“We want to allocate resources for the future and proactively implement reforms and forward-looking initiatives,” he explained. “We want to describe this period as our ‘intentional pause.’ We pursue sustainable growth—we’re focused on translating this temporary interlude into future growth.”
Akio delivered the message that, from a management perspective, this “pause” actually means a transition phase necessary for continued growth over the medium- to long-term.
Eight years on, Akio revisited that message on a different occasion. At a company-wide meeting to discuss management issues on March 9, 2022, employees shared how suppliers in Japan had suffered from the repeated cycle of aggressive recovery production and sudden stoppages caused by parts shortages. One management member also warned that suppliers had reached their limits. After hearing this discussion, Akio made the following comment:
“We are now dealing with a crisis. As such, we have decided to revise our current production plan to align more closely with this reality. I want to designate the period from April to June as an ‘intentional pause.’ Based on the circumstances our suppliers are facing, we should formulate a plan that ensures a sound work environment with safety and quality as top priorities.”
Despite his use of the same phrase, the situation is completely different from eight years ago. What did Akio specifically mean by “intentional pause” this time?

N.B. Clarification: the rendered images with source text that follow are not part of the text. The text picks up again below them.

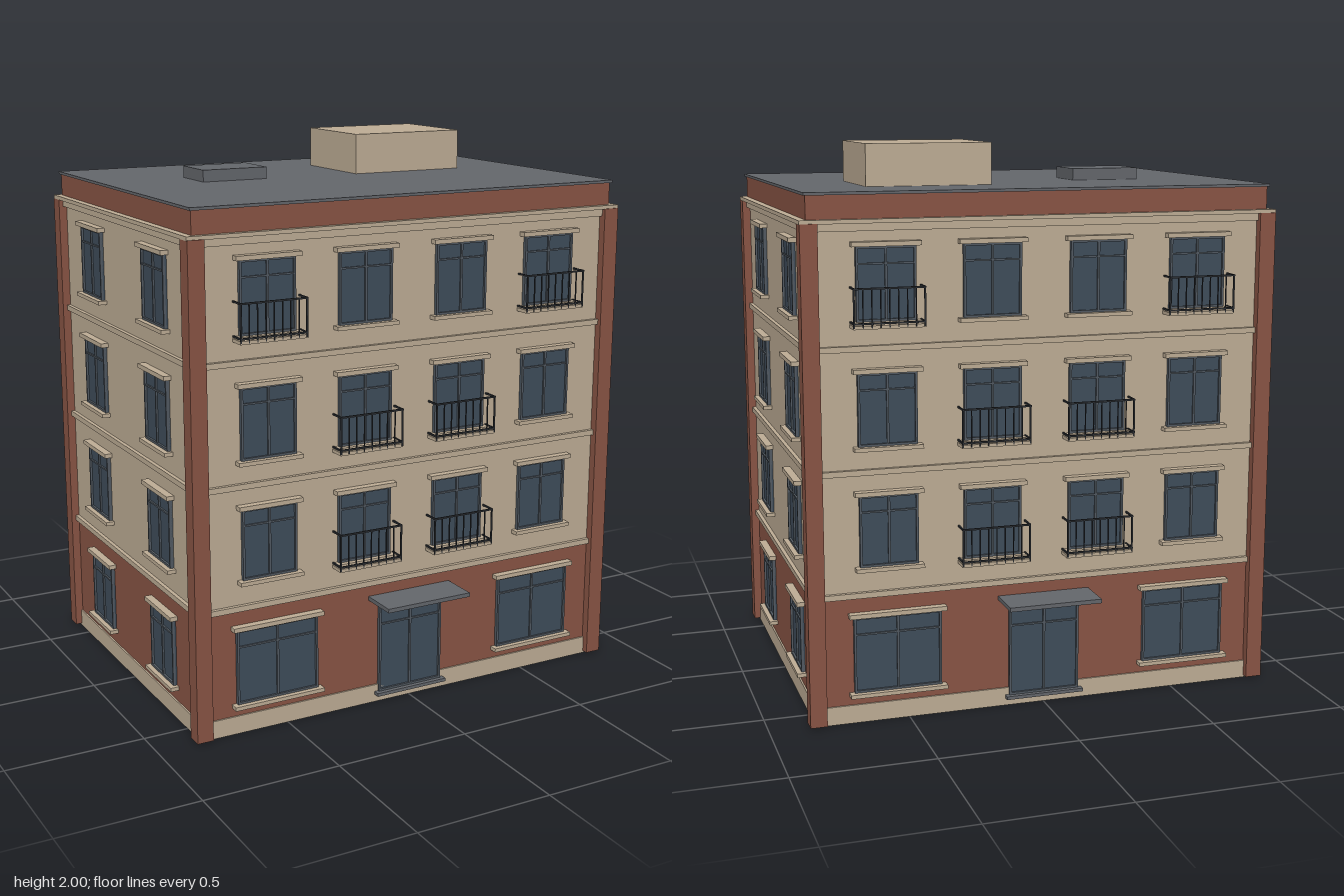
import * as THREE from 'three';

const mat = (name, color) => {
  const m = new THREE.MeshStandardMaterial({ color });
  m.name = name;
  return m;
};

export function createModel() {
  const stone = mat('tan stone', 0xbfae96);
  const brick = mat('red brick', 0x8a5545);
  const roofGrey = mat('roof grey', 0x64676c);
  const glass = mat('blue grey glass', 0x3f4d5b);
  const frame = mat('window frame grey', 0x525a62);
  const iron = mat('dark iron', 0x2c2f33);

  const W = 0.83, D = 0.615; // half width and half depth of the walls
  const model = new THREE.Group();
  model.name = 'apartmentBuilding';

  // Box given by its limits on each axis
  const box = (parent, name, m, x0, x1, y0, y1, z0, z1) => {
    const mesh = new THREE.Mesh(new THREE.BoxGeometry(x1 - x0, y1 - y0, z1 - z0), m);
    mesh.position.set((x0 + x1) / 2, (y0 + y1) / 2, (z0 + z1) / 2);
    mesh.name = name;
    parent.add(mesh);
    return mesh;
  };
  // Storey-wide block centred on the building
  const slab = (name, m, w, d, y0, y1) => box(model, name, m, -w, w, y0, y1, -d, d);

  // Walls
  slab('plinth', stone, W + 0.006, D + 0.006, 0, 0.066);
  slab('groundFloorWall', brick, W, D, 0.066, 0.456);
  slab('upperWall', stone, W, D, 0.456, 1.74);
  for (const y of [0.465, 0.9, 1.327]) slab('floorBand', stone, W + 0.014, D + 0.014, y - 0.01, y + 0.01);
  slab('cornice', stone, W + 0.014, D + 0.014, 1.722, 1.748);
  slab('corniceCap', stone, W + 0.031, D + 0.026, 1.748, 1.762);
  slab('parapet', brick, W + 0.005, D + 0.005, 1.762, 1.842);
  slab('roof', roofGrey, W + 0.012, D + 0.012, 1.842, 1.852);

  // Brick corner piers
  for (const sx of [-1, 1]) for (const sz of [-1, 1]) {
    const pier = box(model, 'cornerPier', brick, -0.03, 0.03, 0.008, 1.75, -0.03, 0.03);
    pier.position.x = sx * W;
    pier.position.z = sz * D;
  }

  // Roof structures
  box(model, 'stairHouse', stone, 0.12, 0.575, 1.852, 2, -0.375, -0.005);
  box(model, 'roofHatch', roofGrey, -0.505, -0.25, 1.852, 1.895, -0.2, -0.02);

  // Glazing with frame, mullion and transom; wall plane is z = 0
  const glazing = (parent, x, y0, y1, w, transom) => {
    const h = w / 2, t = 0.008;
    box(parent, 'pane', glass, x - h, x + h, y0, y1, -0.01, 0.006);
    for (const s of [-1, 1]) {
      const e = x + s * (h - t / 2);
      box(parent, 'frameSide', frame, e - t / 2, e + t / 2, y0, y1, 0, 0.014);
    }
    box(parent, 'frameTop', frame, x - h, x + h, y1 - t, y1, 0, 0.014);
    box(parent, 'frameBottom', frame, x - h, x + h, y0, y0 + t, 0, 0.014);
    box(parent, 'mullion', frame, x - 0.004, x + 0.004, y0, y1, 0, 0.012);
    box(parent, 'transom', frame, x - h, x + h, transom - 0.003, transom + 0.003, 0, 0.012);
  };

  const windowUnit = (parent, x, y0, y1, w) => {
    const g = new THREE.Group();
    g.name = 'window';
    parent.add(g);
    glazing(g, x, y0, y1, w, y0 + (y1 - y0) * 0.77);
    const h = w / 2 + 0.017;
    box(g, 'lintel', stone, x - h, x + h, y1, y1 + 0.016, -0.01, 0.028);
    box(g, 'sill', stone, x - h, x + h, y0 - 0.014, y0, -0.01, 0.032);
  };

  // Shallow balcony with slab, rails and balusters
  const balcony = (parent, x, y) => {
    const g = new THREE.Group();
    g.name = 'balcony';
    parent.add(g);
    const h = 0.125, out = 0.061, t = 0.006, top = y + 0.135;
    box(g, 'balconySlab', stone, x - h, x + h, y - 0.004, y + 0.008, 0, out - 0.002);
    for (const ry of [y + 0.012, top - t]) {
      box(g, 'frontRail', iron, x - h, x + h, ry, ry + t, out - t, out);
      for (const s of [-1, 1]) {
        const e = x + s * (h - t / 2);
        box(g, 'sideRail', iron, e - t / 2, e + t / 2, ry, ry + t, 0, out - t);
      }
    }
    const n = 8;
    for (let i = 0; i <= n; i++) {
      const bx = x - h + t / 2 + ((2 * h - t) * i) / n;
      const r = i % n === 0 ? 0.003 : 0.0018;
      box(g, 'baluster', iron, bx - r, bx + r, y, top, out - 0.005, out - 0.001);
    }
  };

  const rows = [0.565, 0.99, 1.418];
  const columns = [-0.567, -0.193, 0.193, 0.567];

  // Matching front and back facades
  for (const side of [0, 1]) {
    const f = new THREE.Group();
    f.name = side ? 'backFacade' : 'frontFacade';
    f.rotation.y = side * Math.PI;
    f.position.z = side ? -D : D;
    model.add(f);
    rows.forEach((y, r) => columns.forEach((x, c) => {
      windowUnit(f, x, y, y + 0.253, 0.208);
      const outer = c === 0 || c === 3;
      if (outer === (r === 2)) balcony(f, x, y - 0.015);
    }));
    for (const x of [-0.54, 0.54]) windowUnit(f, x, 0.112, 0.386, 0.315);
    // Entrance
    glazing(f, 0, 0.04, 0.392, 0.262, 0.3);
    box(f, 'doorStep', roofGrey, -0.145, 0.145, 0.028, 0.04, 0, 0.03);
    box(f, 'canopy', roofGrey, -0.17, 0.17, 0.397, 0.412, -0.01, 0.143);
  }

  // Matching side facades
  for (const s of [-1, 1]) {
    const f = new THREE.Group();
    f.name = s > 0 ? 'leftFacade' : 'rightFacade';
    f.rotation.y = (s * Math.PI) / 2;
    f.position.x = s * W;
    model.add(f);
    for (const x of [-0.298, 0.298]) {
      for (const y of rows) windowUnit(f, x, y, y + 0.253, 0.2);
      windowUnit(f, x, 0.125, 0.375, 0.205);
    }
  }
  return model;
}
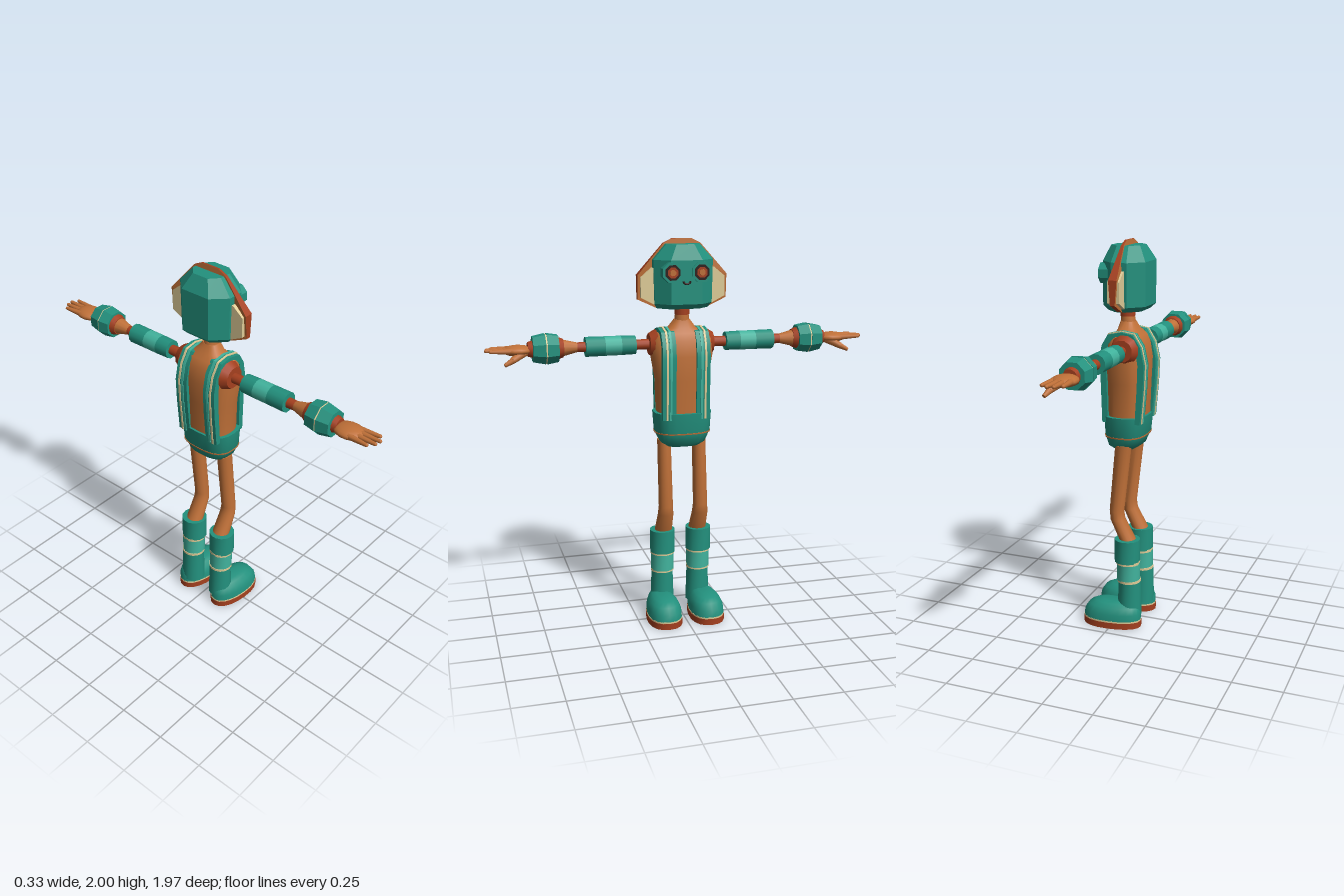
import * as THREE from 'three';
import { toCreasedNormals } from 'three/addons/utils/BufferGeometryUtils.js';

const mat = (name, color) => Object.assign(new THREE.MeshStandardMaterial({ color }), { name });
const V = (x, y, z) => new THREE.Vector3(x, y, z);

// Horizontal superellipse ring; taper widens its front end
function ring(y, cz, rx, rz, { cx = 0, n = 16, p = 2, taper = 0 } = {}) {
  const pts = [];
  for (let i = 0; i < n; i++) {
    const a = (i / n) * Math.PI * 2, c = Math.cos(a), s = Math.sin(a);
    const x = Math.sign(c) * Math.abs(c) ** (2 / p), z = Math.sign(s) * Math.abs(s) ** (2 / p);
    pts.push(V(cx + x * rx * (1 + taper * z), y, cz + z * rz));
  }
  return pts;
}

// Capped skin over a stack of rings, bottom to top
function loft(rings, crease = 0.7) {
  const n = rings[0].length, pos = [], idx = [];
  rings.flat().forEach((v) => pos.push(v.x, v.y, v.z));
  for (let r = 0; r < rings.length - 1; r++) {
    for (let i = 0; i < n; i++) {
      const a = r * n + i, b = r * n + ((i + 1) % n);
      idx.push(a, a + n, b, b, a + n, b + n);
    }
  }
  const last = (rings.length - 1) * n;
  for (let i = 1; i < n - 1; i++) idx.push(0, i, i + 1, last, last + i + 1, last + i);
  const g = new THREE.BufferGeometry();
  g.setAttribute('position', new THREE.Float32BufferAttribute(pos, 3));
  g.setIndex(idx);
  return toCreasedNormals(g, crease);
}

// Tapered rod between two points
function rod(a, b, ra, rb = ra, n = 12) {
  const d = b.clone().sub(a);
  const g = new THREE.CylinderGeometry(rb, ra, d.length(), n);
  g.rotateY(Math.PI / n);
  g.applyQuaternion(new THREE.Quaternion().setFromUnitVectors(V(0, 1, 0), d.clone().normalize()));
  g.translate(...a.clone().add(b).multiplyScalar(0.5).toArray());
  return n <= 8 ? toCreasedNormals(g, 0.1) : g;
}

// Symmetric outline from its right half, listed bottom to top
const outline = (half) => new THREE.Shape([...half, ...half.map(([x, y]) => [-x, y]).reverse()].map((p) => new THREE.Vector2(...p)));

export function createModel() {
  const teal = mat('teal', 0x23917e), mint = mat('light teal', 0x42b49e), skin = mat('copper', 0xbf7038);
  const red = mat('rust red', 0xa5401f), cream = mat('cream', 0xe0cd98), dark = mat('dark brown', 0x2b1d1a);
  const model = new THREE.Group(), body = new THREE.Group();
  model.name = 'figure';
  body.name = 'body';
  body.rotation.y = Math.PI / 2; // built facing +z, turned to face +x
  model.add(body);
  const add = (name, geo, material) => {
    const m = new THREE.Mesh(geo, material);
    m.name = name;
    body.add(m);
    return m;
  };

  // Torso, neck and shorts
  const T = { p: 2.7, n: 24 };
  add('torso', loft([
    ring(1.08, -0.04, 0.13, 0.095, T), ring(1.3, -0.042, 0.137, 0.1, T), ring(1.42, -0.043, 0.158, 0.104, T),
    ring(1.5, -0.043, 0.155, 0.09, T), ring(1.535, -0.042, 0.13, 0.072, T), ring(1.56, -0.038, 0.07, 0.052, T),
    ring(1.6, -0.033, 0.04, 0.036, T),
  ]), skin);
  add('neck', rod(V(0, 1.56, -0.035), V(0, 1.64, -0.03), 0.042, 0.033), skin);
  add('neckRing', rod(V(0, 1.625, -0.03), V(0, 1.69, -0.03), 0.038), red);
  add('shorts', loft([
    ring(0.95, -0.027, 0.085, 0.055, T), ring(0.972, -0.03, 0.118, 0.085, T), ring(1.025, -0.035, 0.143, 0.103, T),
    ring(1.13, -0.037, 0.15, 0.111, T),
  ]), teal);
  add('shortsSeam', loft([ring(1.021, -0.035, 0.145, 0.105, T), ring(1.028, -0.035, 0.146, 0.106, T)]), skin);

  // Braces: a hoop over each shoulder, front to back
  const path = [[0.06, 1.1], [0.067, 1.3], [0.074, 1.42], [0.062, 1.49], [0.03, 1.545], [-0.04, 1.56],
    [-0.1, 1.55], [-0.14, 1.49], [-0.16, 1.4], [-0.155, 1.28], [-0.14, 1.1]];
  const hoop = (grow, x, width) => {
    const at = (k, d) => path.map(([f, y]) => new THREE.Vector2(-0.043 + (f + 0.043) * k + Math.sign(f + 0.043) * d, y + (y > 1.5 ? d : 0)));
    const inner = at(0.72, 0).map((v) => (v.y > 1.5 ? v.setY(v.y - 0.03) : v)).reverse();
    const g = new THREE.ExtrudeGeometry(new THREE.Shape([...at(1, grow), ...inner]), { depth: width, bevelEnabled: false });
    g.rotateY(-Math.PI / 2);
    g.translate(x + width / 2, 0, 0);
    return toCreasedNormals(g, 0.6);
  };

  // Head: two-layer chamfered octagonal helmet
  const octagon = (y, wx, nx, f, b, c) => [[wx, b + c], [wx, f - c], [nx, f], [-nx, f], [-wx, f - c], [-wx, b + c], [-nx, b], [nx, b]]
    .map(([x, z]) => V(x, y, z));
  add('head', loft([
    octagon(1.66, 0.13, 0.07, 0.045, -0.125, 0.06), octagon(1.685, 0.147, 0.078, 0.07, -0.15, 0.07),
    octagon(1.9, 0.152, 0.08, 0.07, -0.15, 0.07), octagon(1.975, 0.085, 0.045, 0.04, -0.11, 0.045),
  ], 0.1), teal);

  // Crest and cheek panels running around the sides of the head
  const crest = new THREE.ExtrudeGeometry(
    outline([[0.135, 1.662], [0.228, 1.705], [0.228, 1.825], [0.095, 1.978], [0.05, 2.0]]), { depth: 2, bevelEnabled: false });
  const cp = crest.attributes.position;
  for (let i = 0; i < cp.count; i++) {
    const half = THREE.MathUtils.mapLinear(cp.getY(i), 1.82, 2.0, 0.022, 0.005);
    cp.setZ(i, -0.038 + (cp.getZ(i) - 1) * Math.min(half, cp.getY(i) < 1.75 ? 0.012 : 0.022));
  }
  crest.computeVertexNormals();
  add('headCrest', crest, [skin, red]);
  for (const z of [-0.068, -0.034]) {
    const g = new THREE.ExtrudeGeometry(outline([[0.13, 1.672], [0.215, 1.715], [0.215, 1.815], [0.16, 1.86]]), { depth: 0.027, bevelEnabled: false });
    g.translate(0, 0, z);
    add('cheekPanels', g, cream);
  }

  // Mouth
  const smile = new THREE.TorusGeometry(0.02, 0.005, 6, 10, Math.PI * 0.8);
  smile.rotateZ(Math.PI * 1.1);
  smile.translate(0, 1.805, 0.07);
  add('mouth', smile, dark);

  for (const s of [1, -1]) {
    const P = (x, y, z) => V(s * x, y, z);

    // Eyes
    [[0.053, 0.078, teal], [0.04, 0.082, dark], [0.028, 0.085, red], [0.016, 0.088, skin]].forEach(([r, z, m], i) =>
      add(['eyeRim', 'eyeSocket', 'iris', 'pupil'][i], rod(P(0.074, 1.842, i ? 0.07 : 0.03), P(0.074, 1.842, z), r, r, 8), m));

    // Braces with piping
    add('brace', hoop(0, s * 0.088, 0.07), teal);
    add('bracePiping', hoop(0.004, s * 0.099, 0.01), cream);
    add('braceStripe', hoop(0.004, s * 0.08, 0.012), mint);

    // Arms: [name, start, end, start radius, end radius, material, sides]
    [
      ['shoulderDisc', 0.13, 0.166, 0.075, 0.055, red], ['shoulderRod', 0.15, 0.25, 0.026, 0.026, red],
      ['upperSleeve', 0.236, 0.31, 0.047, 0.049, teal], ['sleeveBand', 0.31, 0.393, 0.049, 0.049, mint],
      ['lowerSleeve', 0.393, 0.49, 0.049, 0.05, teal], ['elbow', 0.485, 0.535, 0.026, 0.024, red],
      ['forearm', 0.53, 0.61, 0.024, 0.044, skin], ['wristCollar', 0.6, 0.635, 0.046, 0.06, red],
      ['innerCuff', 0.625, 0.683, 0.07, 0.08, teal, 8], ['cuffTrim', 0.68, 0.694, 0.077, 0.077, cream, 8],
      ['outerCuff', 0.69, 0.752, 0.079, 0.066, teal, 8], ['wrist', 0.74, 0.775, 0.046, 0.036, red],
    ].forEach(([name, a, b, ra, rb, m, n]) => add(name, rod(P(a, 1.475, -0.06), P(b, 1.475, -0.06), ra, rb, n), m));

    // Hand
    const palm = new THREE.SphereGeometry(1, 14, 10);
    palm.scale(0.075, 0.027, 0.062);
    palm.translate(s * 0.825, 1.472, -0.06);
    add('palm', palm, skin);
    [[-0.108, 0.955], [-0.077, 0.98], [-0.046, 0.985], [-0.015, 0.965]].forEach(([z, tip]) => {
      const root = P(0.84, 1.474, -0.06 + (z + 0.06) * 0.8), end = P(tip - 0.008, 1.477, z);
      add('finger', rod(root, end, 0.016, 0.009, 9), skin);
      const cap = new THREE.SphereGeometry(0.009, 9, 6);
      add('fingertip', cap.translate(end.x, end.y, end.z), skin);
    });
    add('thumbBase', rod(P(0.79, 1.468, -0.04), P(0.855, 1.432, -0.002), 0.024, 0.016, 9), skin);
    add('thumb', rod(P(0.85, 1.434, -0.004), P(0.893, 1.412, 0.008), 0.016, 0.009, 9), skin);

    // Legs, bent at the knee
    const L = { cx: s * 0.093, n: 14 };
    add('leg', loft([
      ring(0.44, -0.085, 0.048, 0.045, L), ring(0.58, -0.013, 0.042, 0.039, L), ring(0.625, -0.007, 0.038, 0.038, L),
      ring(0.98, -0.043, 0.035, 0.043, L),
    ], 0.9), skin);

    // Boot shaft with bands
    const B = { cx: s * 0.098, n: 14 };
    const band = (name, y0, y1, z, r0, r1, m) => add(name, loft([ring(y0, z, r0, r0, B), ring(y1, z, r1, r1, B)]), m);
    band('bootShaft', 0.06, 0.25, -0.08, 0.064, 0.058, teal);
    band('bootTrim', 0.245, 0.258, -0.077, 0.062, 0.062, cream);
    band('bootBand', 0.254, 0.35, -0.074, 0.061, 0.061, mint);
    band('bootTrim', 0.345, 0.36, -0.071, 0.064, 0.064, cream);
    band('bootTop', 0.356, 0.478, -0.067, 0.067, 0.067, teal);

    // Foot and sole
    const F = { cx: s * 0.115, n: 20, p: 2.3, taper: 0.14 };
    add('sole', loft([ring(0, 0.008, 0.089, 0.157, F), ring(0.033, 0.008, 0.089, 0.157, F)]), red);
    add('soleTrim', loft([ring(0.032, 0.008, 0.088, 0.156, F), ring(0.041, 0.008, 0.088, 0.156, F)]), cream);
    add('foot', loft([
      ring(0.04, 0.008, 0.087, 0.155, F), ring(0.075, 0.006, 0.085, 0.152, F), ring(0.108, 0, 0.072, 0.135, F),
      ring(0.126, -0.005, 0.052, 0.105, F), ring(0.135, -0.01, 0.03, 0.07, F),
    ], 1), teal);
  }
  return model;
}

“We at Toyota learned firsthand the importance of prioritizing safety and quality above all else to retain our customer’s trust, after plunging into the red because of the Global Financial Crisis and the recall crisis. We also learned the lesson that we must continuously invest in the frontline personnel underpinning our operations. We will work as one with suppliers and dealers to overcome this crisis.”